Prominent Refugees, 7 November 1931
In the autumn of 1943, at the age of 12, Ennio Hallek fled to Sweden from Estonia together with his parents, his younger sister and older brother. His grandparents, who stayed behind, were subsequently killed. Hallek, who has made a name for himself as a painter and sculptor, now finds it hard to say whether he is Estonian or Swedish.
Hallek's father was a fisherman, but when the Russian army first occupied Estonia, his boat was sunk. During the subsequent German occupation, however, he managed to fix it and resumed fishing along the coast. When the family decided to flee, they set sail for the coast of Gotland, but oil rationing meant they were low on fuel and missed their target. As dawn broke, they realised they were alongside a German convoy. Hallek's mother, a dressmaker, quickly sewed a Swedish flag that allowed them to reach the Swedish coast without arousing the suspicion of the Germans.

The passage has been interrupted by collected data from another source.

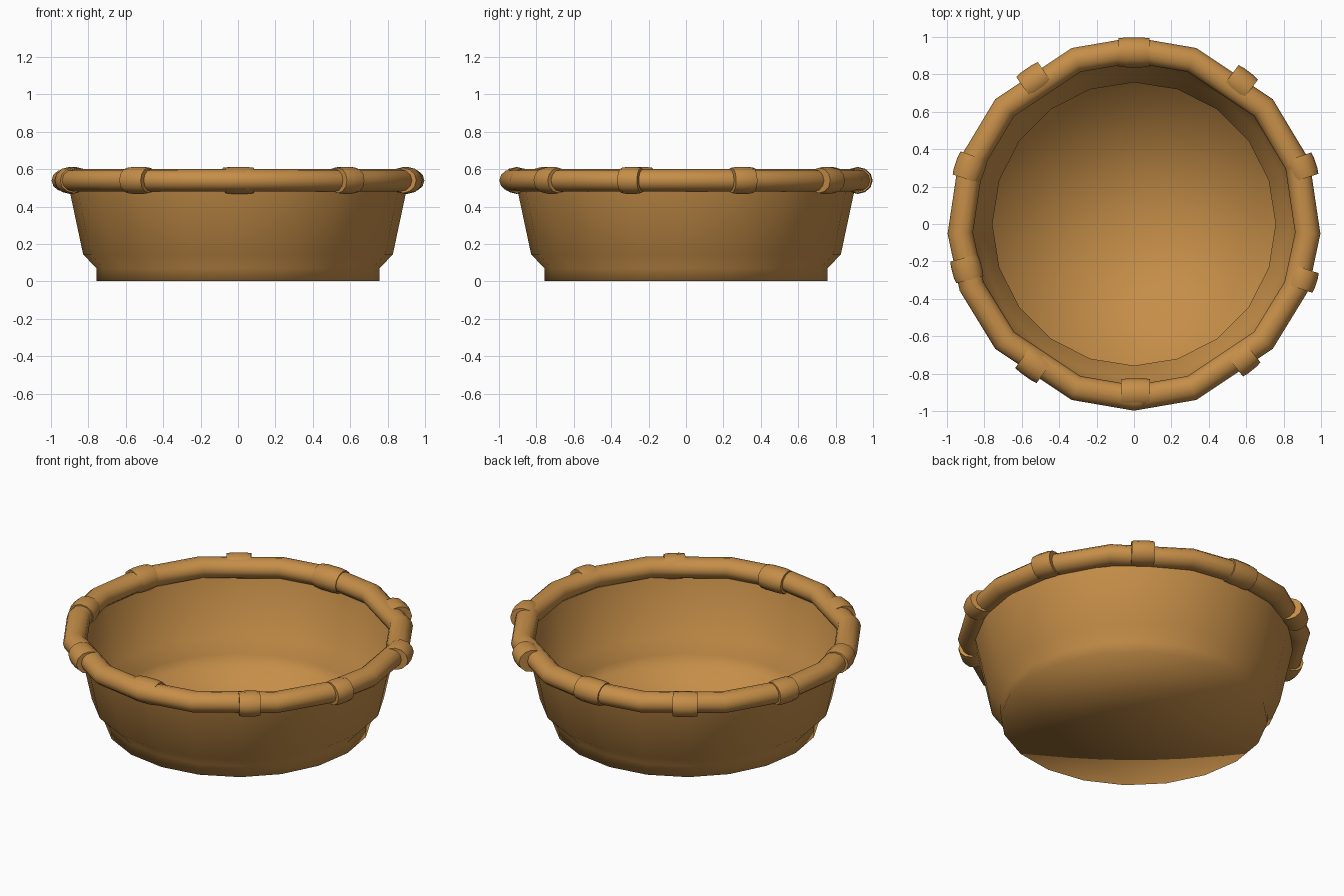
import bpy, bmesh
from math import sin, cos, radians, tau

if "Cube" in bpy.data.objects:
    bpy.data.objects.remove(bpy.data.objects["Cube"], do_unlink=True)

COLOR = (0.56, 0.27, 0.065, 1)
mat = bpy.data.materials.new("warm tan")
mat.use_nodes = True
mat.diffuse_color = COLOR
bsdf = next(n for n in mat.node_tree.nodes if n.type == 'BSDF_PRINCIPLED')
bsdf.inputs["Base Color"].default_value = COLOR
bsdf.inputs["Roughness"].default_value = 0.8


def finish(name, bm, sharp=None):
    me = bpy.data.meshes.new(name)
    bm.to_mesh(me)
    bm.free()
    me.materials.append(mat)
    ob = bpy.data.objects.new(name, me)
    bpy.context.collection.objects.link(ob)
    bpy.ops.object.select_all(action='DESELECT')
    ob.select_set(True)
    bpy.context.view_layer.objects.active = ob
    if sharp:
        bpy.ops.object.shade_smooth_by_angle(angle=radians(sharp))
    else:
        bpy.ops.object.shade_smooth()
    return ob


def bridge(bm, rings, closed=False):
    """Join consecutive vertex loops with quads."""
    pairs = list(zip(rings, rings[1:]))
    if closed:
        pairs.append((rings[-1], rings[0]))
    for a, b in pairs:
        n = len(a)
        for i in range(n):
            j = (i + 1) % n
            bm.faces.new((a[i], a[j], b[j], b[i]))


# Thin shell: floor, short upright foot, flared wall reaching into the rim
SEG = 20
PROFILE = [(0.757, 0.003), (0.757, 0.07), (0.828, 0.145), (0.91, 0.53)]
bm = bmesh.new()
loops = [[bm.verts.new((r * cos(tau * i / SEG), r * sin(tau * i / SEG), z))
          for i in range(SEG)] for r, z in PROFILE]
bridge(bm, loops)
hub = bm.verts.new((0, 0, 0.003))
for i in range(SEG):
    bm.faces.new((hub, loops[0][(i + 1) % SEG], loops[0][i]))
finish("basket_shell", bm)

# Faceted tubular rim, with unevenly spaced bends mirrored left to right
RIM_Z = 0.54
half = [70.5, 42, 20, -3, -21, -42, -70.5]
bends = [90] + half + [-90] + [-180 - a for a in reversed(half)]
bm = bmesh.new()
loops = []
for bend in bends:
    a = radians(bend)
    loop = []
    for k in range(12):
        t = tau * k / 12
        r = 0.93 + 0.068 * cos(t)
        loop.append(bm.verts.new((r * cos(a), r * sin(a), RIM_Z + 0.06 * sin(t))))
    loops.append(loop)
bridge(bm, loops, closed=True)
bmesh.ops.recalc_face_normals(bm, faces=bm.faces)
finish("rim_tube", bm)

# Bulging wraps around the rim: angle, distance from centre, half length
WRAPS = [(90, 0.918, 0.083), (53, 0.94, 0.065), (18.6, 0.945, 0.06), (-18, 0.945, 0.055),
         (-51, 0.925, 0.06), (-89.5, 0.905, 0.078), (-125.5, 0.92, 0.07),
         (-165, 0.925, 0.06), (161, 0.928, 0.065), (124.7, 0.93, 0.07)]
for n, (angle, dist, size) in enumerate(WRAPS):
    bm = bmesh.new()
    loops = []
    for y, r in ((-size, 0.075), (-size / 2, 0.08), (size / 2, 0.08), (size, 0.075)):
        loops.append([bm.verts.new((r * cos(tau * k / 12), y, 0.9 * r * sin(tau * k / 12)))
                      for k in range(12)])
    bridge(bm, loops)
    bm.faces.new(loops[0])
    bm.faces.new(loops[-1])
    bmesh.ops.recalc_face_normals(bm, faces=bm.faces)
    a = radians(angle)
    ob = finish("rim_wrap_%d" % (n + 1), bm, 50)
    ob.location = (dist * cos(a), dist * sin(a), RIM_Z)
    ob.rotation_euler.z = a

The family was confined to a refugee camp for a year and after the war their boat was confiscated under a Soviet law. In this period, many Estonians fled to America but the Hallek family moved to Blekinge, a coastal region on the Baltic. He went to local schools and then moved to Stockholm, attending Signe Barth art school and the Swedish Art Academy.

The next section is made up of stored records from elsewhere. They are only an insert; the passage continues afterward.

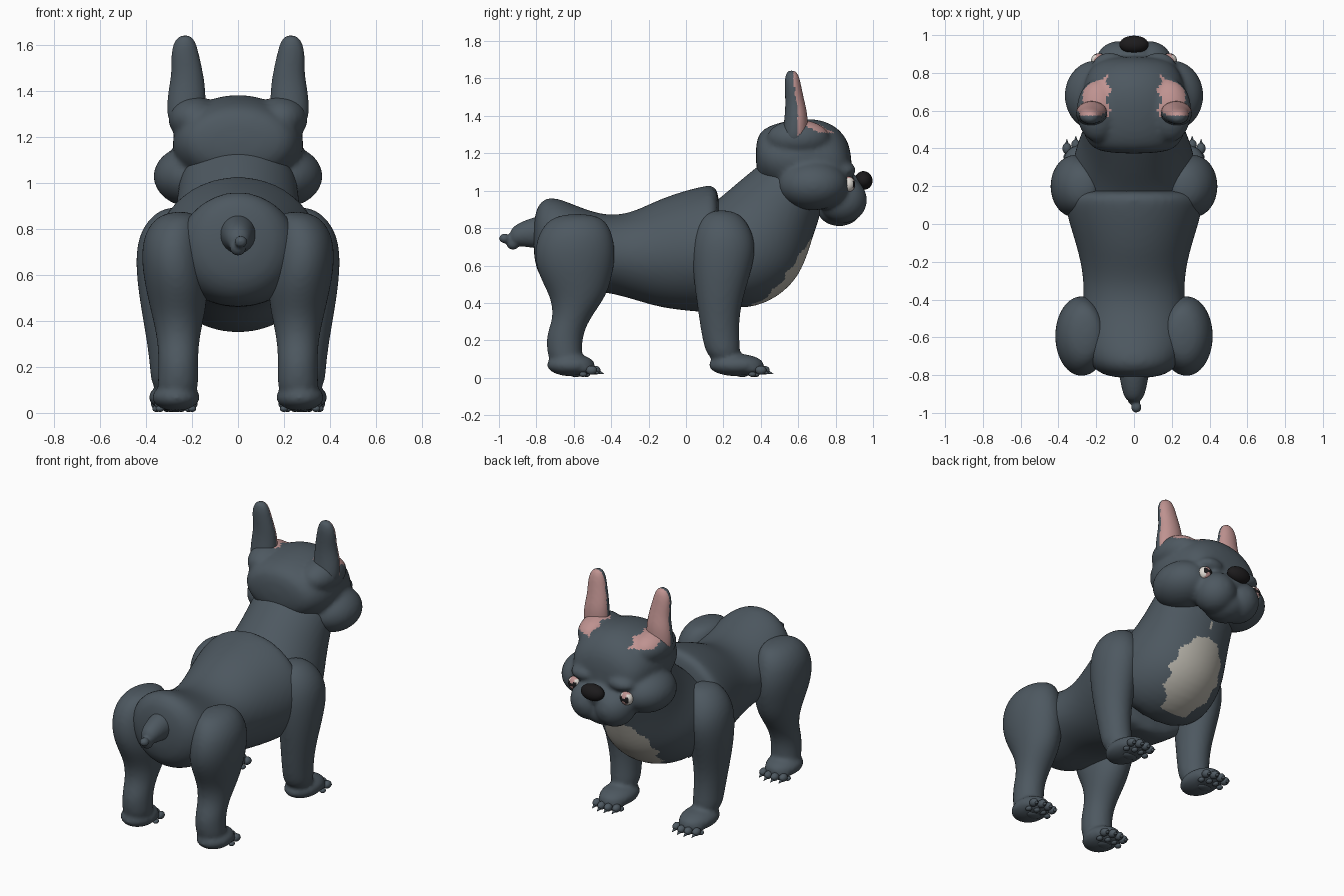
import bpy, bmesh, math
from math import sin, cos, pi
from mathutils import Matrix, Vector

cube = bpy.data.objects.get("Cube")
if cube:
    bpy.data.objects.remove(cube)


def material(name, color, rough=0.8):
    m = bpy.data.materials.new(name)
    m.use_nodes = True
    m.diffuse_color = (*color, 1)
    node = m.node_tree.nodes["Principled BSDF"]
    node.inputs["Base Color"].default_value = (*color, 1)
    node.inputs["Roughness"].default_value = rough
    return m


SLATE = material("slate fur", (0.075, 0.098, 0.118))
PINK = material("pink skin", (0.52, 0.29, 0.28))
CREAM = material("cream chest", (0.45, 0.43, 0.38))
BLACK = material("black nose", (0.012, 0.011, 0.012))
WHITE = material("eye white", (0.75, 0.71, 0.66))


def loft(bm, rings, n=16):
    """Skin ellipses given as (x, y, z, rx, r2, pitch in degrees)."""
    loops = []
    for x, y, z, rx, r2, pitch in rings:
        a = math.radians(pitch)
        up = Vector((0, -sin(a), cos(a)))
        loops.append([bm.verts.new(Vector((x, y, z)) + Vector((rx, 0, 0)) * cos(t) + up * r2 * sin(t))
                      for t in (2 * pi * i / n for i in range(n))])
    for a, b in zip(loops, loops[1:]):
        for i in range(n):
            j = (i + 1) % n
            bm.faces.new((a[i], a[j], b[j], b[i]))
    bm.faces.new(loops[0][::-1])
    bm.faces.new(loops[-1])


def blob(bm, center, radii, tilt=0):
    m = (Matrix.Translation(center) @ Matrix.Rotation(math.radians(tilt), 4, 'X')
         @ Matrix.Diagonal((*radii, 1)))
    bmesh.ops.create_uvsphere(bm, u_segments=24, v_segments=14, radius=1, matrix=m)


def finish(name, bm, mats, voxel=0, smooth=0, mirror=False, paint=None):
    """Make the object, fuse its pieces, mirror it and colour its faces."""
    bmesh.ops.recalc_face_normals(bm, faces=bm.faces)
    me = bpy.data.meshes.new(name)
    bm.to_mesh(me)
    bm.free()
    ob = bpy.data.objects.new(name, me)
    bpy.context.collection.objects.link(ob)
    if voxel:
        ob.modifiers.new("round", 'SUBSURF').levels = 2
        fuse = ob.modifiers.new("fuse", 'REMESH')
        fuse.mode = 'VOXEL'
        fuse.voxel_size = voxel
        soft = ob.modifiers.new("soften", 'SMOOTH')
        soft.factor = 0.5
        soft.iterations = smooth
    if mirror:
        ob.modifiers.new("mirror", 'MIRROR').use_mirror_merge = False
    graph = bpy.context.evaluated_depsgraph_get()
    done = bpy.data.meshes.new_from_object(ob.evaluated_get(graph))
    ob.modifiers.clear()
    ob.data = done
    done.materials.clear()
    for m in mats:
        done.materials.append(m)
    for p in done.polygons:
        p.use_smooth = True
        p.material_index = paint(p.center, p.normal) if paint else 0
    return ob


# Torso: upright rings from rump to chest (y, top, bottom, half width)
bm = bmesh.new()
torso = [(-0.82, 0.89, 0.60, 0.14), (-0.75, 0.99, 0.48, 0.25), (-0.62, 0.94, 0.45, 0.29),
         (-0.45, 0.87, 0.46, 0.28), (-0.3, 0.88, 0.42, 0.27), (-0.15, 0.96, 0.37, 0.30),
         (0, 1.01, 0.35, 0.35), (0.12, 1.04, 0.34, 0.38), (0.19, 1.04, 0.34, 0.37)]
loft(bm, [(0, y, (t + b) / 2, w, (t - b) / 2, 0) for y, t, b, w in torso])
finish("torso", bm, [SLATE], 0.018, 6)


# Chest and neck, with the pale bib
def bib(c, n):
    edge = 0.17 * math.sqrt(max(0, 1 - ((c.z - 0.56) / 0.19) ** 2)) + 0.012 * sin(c.z * 70)
    return 1 if c.y > 0.35 and n.y > 0.1 and abs(c.x) < edge else 0


bm = bmesh.new()
loft(bm, [(0, 0.08, 0.62, 0.33, 0.26, 10), (0, 0.24, 0.63, 0.34, 0.31, 30),
          (0, 0.37, 0.72, 0.32, 0.31, 42), (0, 0.45, 0.83, 0.28, 0.28, 45),
          (0, 0.53, 0.96, 0.265, 0.23, 45), (0, 0.62, 1.08, 0.25, 0.19, 45)], 20)
finish("chest_and_neck", bm, [SLATE, CREAM], 0.015, 6, paint=bib)


# Head: broad skull, cheeks, brow, jowls and chin
def ear_patch(c, n):
    x = abs(c.x)
    inside = 0.135 + 0.012 * sin(c.y * 60) < x < 0.27 and 0.57 < c.y < 0.81
    return 1 if inside and c.z > 1.31 else 0


bm = bmesh.new()
loft(bm, [(0, 0.37, 1.19, 0.18, 0.10, 0), (0, 0.43, 1.18, 0.26, 0.17, 0),
          (0, 0.56, 1.17, 0.30, 0.215, 0), (0, 0.70, 1.17, 0.28, 0.225, 0),
          (0, 0.82, 1.15, 0.25, 0.195, 0), (0, 0.89, 1.11, 0.16, 0.12, 0)])
for s in (-1, 1):
    blob(bm, (s * 0.20, 0.68, 1.03), (0.17, 0.19, 0.135))
    blob(bm, (s * 0.19, 0.60, 1.28), (0.115, 0.17, 0.10))
    blob(bm, (s * 0.085, 0.84, 0.95), (0.125, 0.13, 0.125))
    blob(bm, (s * 0.13, 0.84, 1.11), (0.09, 0.07, 0.045))
blob(bm, (0, 0.82, 0.90), (0.13, 0.12, 0.09))
blob(bm, (0, 0.86, 1.02), (0.10, 0.10, 0.07))
finish("head", bm, [SLATE, PINK], 0.014, 6, paint=ear_patch)

# Ears, pink on the forward side
bm = bmesh.new()
loft(bm, [(0.225, 0.58, 1.24, 0.08, 0.07, 90), (0.225, 0.585, 1.33, 0.088, 0.068, 90),
          (0.222, 0.59, 1.41, 0.082, 0.062, 90), (0.22, 0.582, 1.48, 0.07, 0.052, 90),
          (0.23, 0.573, 1.55, 0.064, 0.046, 90), (0.232, 0.567, 1.61, 0.052, 0.04, 90),
          (0.23, 0.565, 1.645, 0.025, 0.022, 90)])
finish("ears", bm, [SLATE, PINK], 0.01, 3, mirror=True,
       paint=lambda c, n: 1 if n.y > 0.2 and c.z > 1.3 else 0)

# Nose
bm = bmesh.new()
blob(bm, (0, 0.95, 1.055), (0.078, 0.047, 0.05), 15)
finish("nose", bm, [BLACK])

# Eyes with pupil and pink inner corner
bm = bmesh.new()
blob(bm, (0.185, 0.868, 1.035), (0.042, 0.036, 0.042))
gaze = Vector((0.45, 0.9, 0)).normalized()


def eye_color(c, n):
    d = Vector((abs(n.x), n.y, n.z)).dot(gaze)
    if d > 0.93:
        return 2
    return 1 if abs(n.x) < 0.35 or n.z > 0.75 else 0


finish("eyes", bm, [WHITE, PINK, BLACK], mirror=True, paint=eye_color)


# Legs: level rings from shoulder or hip down to the paw
def legs(name, rings, paw):
    bm = bmesh.new()
    loft(bm, [(*r, 90) for r in rings])
    x, y, reach = paw
    blob(bm, (x, y, 0.068), (0.105, reach, 0.06))
    blob(bm, (x, y + reach * 0.45, 0.05), (0.09, reach * 0.55, 0.04))
    finish(name, bm, [SLATE], 0.013, 5, mirror=True)
    # Toes, claws and pads
    bm = bmesh.new()
    for i in range(4):
        t = (i - 1.5) / 1.5
        tip = Vector((x + 0.07 * t, y + reach - 0.02 * t * t, 0.04))
        blob(bm, tip, (0.024, 0.03, 0.024))
        m = Matrix.Translation(tip + Vector((0, 0.03, -0.013))) @ Matrix.Rotation(-1.9, 4, 'X')
        bmesh.ops.create_cone(bm, cap_ends=True, segments=10, radius1=0.014, radius2=0.001,
                              depth=0.04, matrix=m)
        blob(bm, tip - Vector((0, 0.045, 0.022)), (0.018, 0.02, 0.014))
    blob(bm, (x, y + reach * 0.2, 0.018), (0.045, 0.035, 0.014))
    finish(name + "_toes", bm, [SLATE], mirror=True)


legs("front_legs", [(0.26, 0.19, 0.90, 0.07, 0.08), (0.30, 0.20, 0.81, 0.125, 0.15),
                    (0.315, 0.205, 0.68, 0.138, 0.18), (0.315, 0.185, 0.5, 0.118, 0.145),
                    (0.305, 0.175, 0.35, 0.10, 0.112), (0.295, 0.185, 0.2, 0.088, 0.10),
                    (0.29, 0.21, 0.08, 0.09, 0.09)], (0.285, 0.27, 0.15))
legs("hind_legs", [(0.25, -0.58, 0.88, 0.08, 0.12), (0.28, -0.59, 0.79, 0.135, 0.20),
                   (0.28, -0.595, 0.66, 0.145, 0.225), (0.265, -0.59, 0.54, 0.14, 0.20),
                   (0.26, -0.575, 0.43, 0.118, 0.15), (0.26, -0.61, 0.32, 0.093, 0.10),
                   (0.26, -0.65, 0.23, 0.088, 0.10), (0.26, -0.65, 0.14, 0.09, 0.095),
                   (0.265, -0.64, 0.07, 0.09, 0.09)], (0.27, -0.615, 0.13))

# Tail with a knobbly tip
bm = bmesh.new()
loft(bm, [(0, -0.74, 0.78, 0.09, 0.10, 0), (0, -0.83, 0.775, 0.075, 0.08, 0),
          (0, -0.90, 0.765, 0.06, 0.062, 0), (0, -0.945, 0.75, 0.035, 0.04, 0)])
blob(bm, (0, -0.925, 0.72), (0.036, 0.036, 0.036))
blob(bm, (0.012, -0.97, 0.745), (0.028, 0.03, 0.026))
finish("tail", bm, [SLATE], 0.009, 2)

Today, Hallek is an established painter and sculptor who has exhibited in Europe and America. His work includes murals for Stockholm's Stadion underground station, the University of Stockholm and the Astrid Lindgren Children's Hospital. A professor of painting at the Art Academy of Stockholm from 1981 to 1991, he is married to a Swedish woman and has a daughter and two grandchildren.
It was only in 1989 that Hallek returned with a delegation to Estonia, to Saaremaa to give advice on the restoration of churches. Since Estonian independence, he has held many exhibitions in his former homeland. Asked which nationality he belongs to, he says he feels neither Swedish nor Estonian. "In the 1960s and 1970s, when it was forbidden for Estonians to present themselves as Estonians – they were Russians – I used to present myself as an Estonian painter abroad. Nowadays, with Estonia independent, I present myself as a Swedish artist," he told UNHCR.